Dialing 8, of course, is baseball slang for hitting a home run. When Bridgers and Jordan were state Little League champions as 12-year-olds, playing in a regional tournament in Lawrenceville, Ga., someone offered a steak dinner for anyone who could hit a home run. "Cook the dinner," said Jordan, who then hit a home run in the second game of the tournament.
"He was a good player," says Bridgers. "Mike was a pitcher, and he had what we called a curve, but it was really a slider. It would come right at you and break away. You'd bail out, and he'd stick his tongue at you and laugh. He was a power hitter. In practice, he liked to try to switch sides, from right to left. And if you struck out for the third out and he was up next, he was mad."
Fine. That's Little League. But can he play in the Big Leagues?
"He can," says Bridgers. "I'd love to see it. He still plays softball in Chicago. A couple years ago I asked him, 'Mike, how can you do that? You can't even go out in public, and you're playing softball?' He said, 'Dave, I just love the game.' "
Fine. But will he or won't he be in Sarasota? "If he can't be competitive, he won't do it," says Bridgers. "I'm sure that's what he's weighing right now. And if he decides not to try it, he'll just leave it at 'Man, I wonder what it would have been like.' "
Will he or won't he leave it at that? "I'll say he will go for it," concludes the best friend. "I've known him a long time, and if he's taking two hours of batting practice a day, he's serious; he's going to try it. He's in shape, that's not a problem. The question is, will the people nail him to a cross? If he's not a superstar, will people still accept him?"

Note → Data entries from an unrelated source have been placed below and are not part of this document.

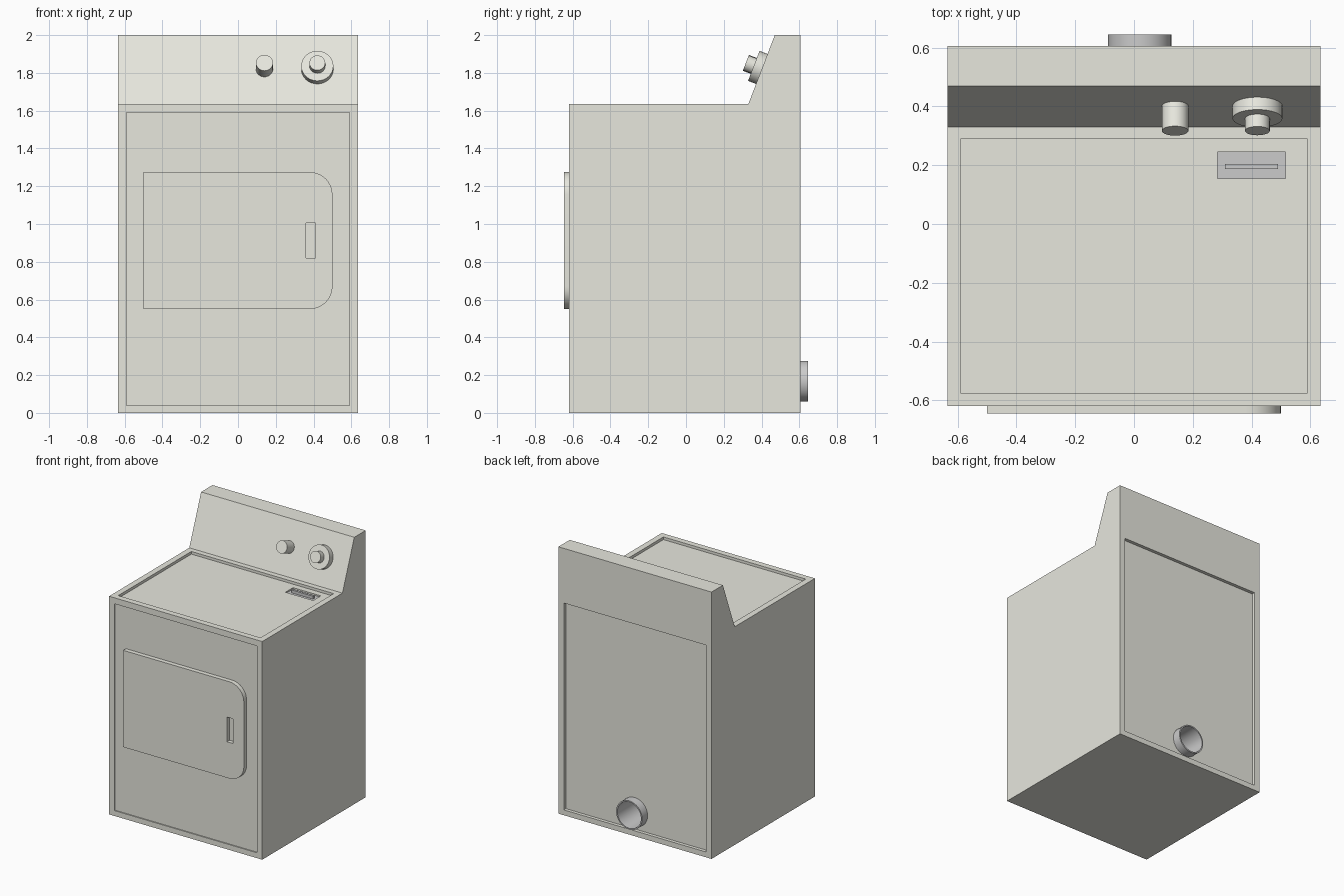
import bpy, bmesh, math
from mathutils import Vector, Matrix

if "Cube" in bpy.data.objects:
    bpy.data.objects.remove(bpy.data.objects["Cube"])


def material(name, rgb):
    m = bpy.data.materials.new(name)
    m.diffuse_color = (*rgb, 1)
    m.use_nodes = True
    m.node_tree.nodes["Principled BSDF"].inputs["Base Color"].default_value = m.diffuse_color
    return m


CREAM = material("cream_enamel", (0.80, 0.80, 0.73))


def finish(name, bm, mat=None, smooth=False):
    bmesh.ops.recalc_face_normals(bm, faces=bm.faces)
    me = bpy.data.meshes.new(name)
    bm.to_mesh(me)
    bm.free()
    ob = bpy.data.objects.new(name, me)
    bpy.context.collection.objects.link(ob)
    if mat:
        me.materials.append(mat)
    if smooth:
        bpy.ops.object.select_all(action='DESELECT')
        ob.select_set(True)
        bpy.context.view_layer.objects.active = ob
        bpy.ops.object.shade_smooth_by_angle(angle=math.radians(35))
    return ob


def prism(name, pts, offset, mat=None, smooth=False):
    """Extrude a closed outline by an offset vector."""
    bm = bmesh.new()
    face = bm.faces.new([bm.verts.new(p) for p in pts])
    res = bmesh.ops.extrude_face_region(bm, geom=[face])
    verts = [v for v in res["geom"] if isinstance(v, bmesh.types.BMVert)]
    bmesh.ops.translate(bm, verts=verts, vec=offset)
    return finish(name, bm, mat, smooth)


def box(name, x, y, z, mat=None):
    pts = [(x[0], y[0], z[0]), (x[1], y[0], z[0]), (x[1], y[1], z[0]), (x[0], y[1], z[0])]
    return prism(name, pts, (0, 0, z[1] - z[0]), mat)


def lathe(name, profile, origin, axis, mat=None, sides=32):
    """Spin (radius, height) points around an axis starting at origin."""
    bm = bmesh.new()
    vs = [bm.verts.new((r, 0, h)) for r, h in profile]
    es = [bm.edges.new(p) for p in zip(vs, vs[1:])]
    bmesh.ops.spin(bm, geom=vs + es, cent=(0, 0, 0), axis=(0, 0, 1),
                   angle=math.tau, steps=sides, use_duplicate=False)
    bmesh.ops.remove_doubles(bm, verts=bm.verts, dist=1e-5)
    rot = Vector(axis).to_track_quat('Z', 'Y').to_matrix().to_4x4()
    bm.transform(Matrix.Translation(origin) @ rot)
    return finish(name, bm, mat, True)


def cut(ob, cutter):
    mod = ob.modifiers.new("cut", 'BOOLEAN')
    mod.operation = 'DIFFERENCE'
    mod.solver = 'EXACT'
    mod.object = cutter
    bpy.context.view_layer.objects.active = ob
    bpy.ops.object.modifier_apply(modifier=mod.name)
    bpy.data.objects.remove(cutter)


# Cabinet with sloped control console, from its side profile
W, TOP, FRONT, BACK = 0.635, 1.635, -0.62, 0.605
side = [(FRONT, 0), (BACK, 0), (BACK, 2), (0.47, 2), (0.33, TOP), (FRONT, TOP)]
cabinet = prism("cabinet", [(-W, y, z) for y, z in side], (2 * W, 0, 0), CREAM)

# Recessed panels: top, front, back, then the lint filter pocket
FLOOR = TOP - 0.02
cut(cabinet, box("cutter", (-0.59, 0.59), (-0.575, 0.29), (FLOOR, 1.7)))
cut(cabinet, box("cutter", (-0.59, 0.59), (-0.7, FRONT + 0.008), (0.04, 1.59)))
cut(cabinet, box("cutter", (-0.59, 0.59), (BACK - 0.025, 0.7), (0.04, 1.59)))
cut(cabinet, box("cutter", (0.285, 0.515), (0.155, 0.245), (FLOOR - 0.014, 1.7)))

# Lint filter plate and pull bar
box("lint_filter", (0.285, 0.515), (0.155, 0.245), (FLOOR - 0.018, FLOOR - 0.01))
box("lint_filter_pull", (0.31, 0.49), (0.188, 0.205), (FLOOR - 0.012, FLOOR + 0.012))

# Door with rounded right corners and a recessed grip
r, steps = 0.12, 10
outline = [(-0.5, 1.275), (-0.5, 0.55)]
for cz, start in ((0.55 + r, -90), (1.275 - r, 0)):
    for i in range(steps + 1):
        a = math.radians(start + 90 * i / steps)
        outline.append((0.5 - r + r * math.cos(a), cz + r * math.sin(a)))
door = prism("door", [(x, -0.645, z) for x, z in outline], (0, 0.04, 0), CREAM, True)
cut(door, box("cutter", (0.36, 0.41), (-0.7, -0.615), (0.82, 1.005)))

# Control knobs, square to the console slope
normal = Vector((0, -0.365, 0.14)).normalized()
lathe("start_knob", [(0, -0.01), (0.045, -0.01), (0.045, 0.09), (0, 0.09)],
      (0.14, 0.401, 1.821), normal, CREAM)
lathe("timer_knob", [(0, -0.01), (0.085, -0.01), (0.085, 0.045), (0.042, 0.045),
                     (0.042, 0.09), (0, 0.09)],
      (0.42, 0.401, 1.821), normal, CREAM)

# Exhaust duct: deep open pipe at the back
vent = (0.02, 0, 0.168)
cut(cabinet, lathe("cutter", [(0, 0.33), (0.102, 0.33), (0.102, 0.7), (0, 0.7)], vent, (0, 1, 0)))
lathe("exhaust_duct", [(0, 0.34), (0.098, 0.34), (0.098, 0.645), (0.108, 0.645), (0.108, 0.57),
                       (0.1, 0.57), (0.1, 0.335), (0, 0.335)], vent, (0, 1, 0))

Will you? Just ask yourself: Why flee from the notion of Michael Jordan in rightfield for the White Sox? Why shrink from the heat of this winter stove? Why bother to resist? After all, You run, and he'll gun.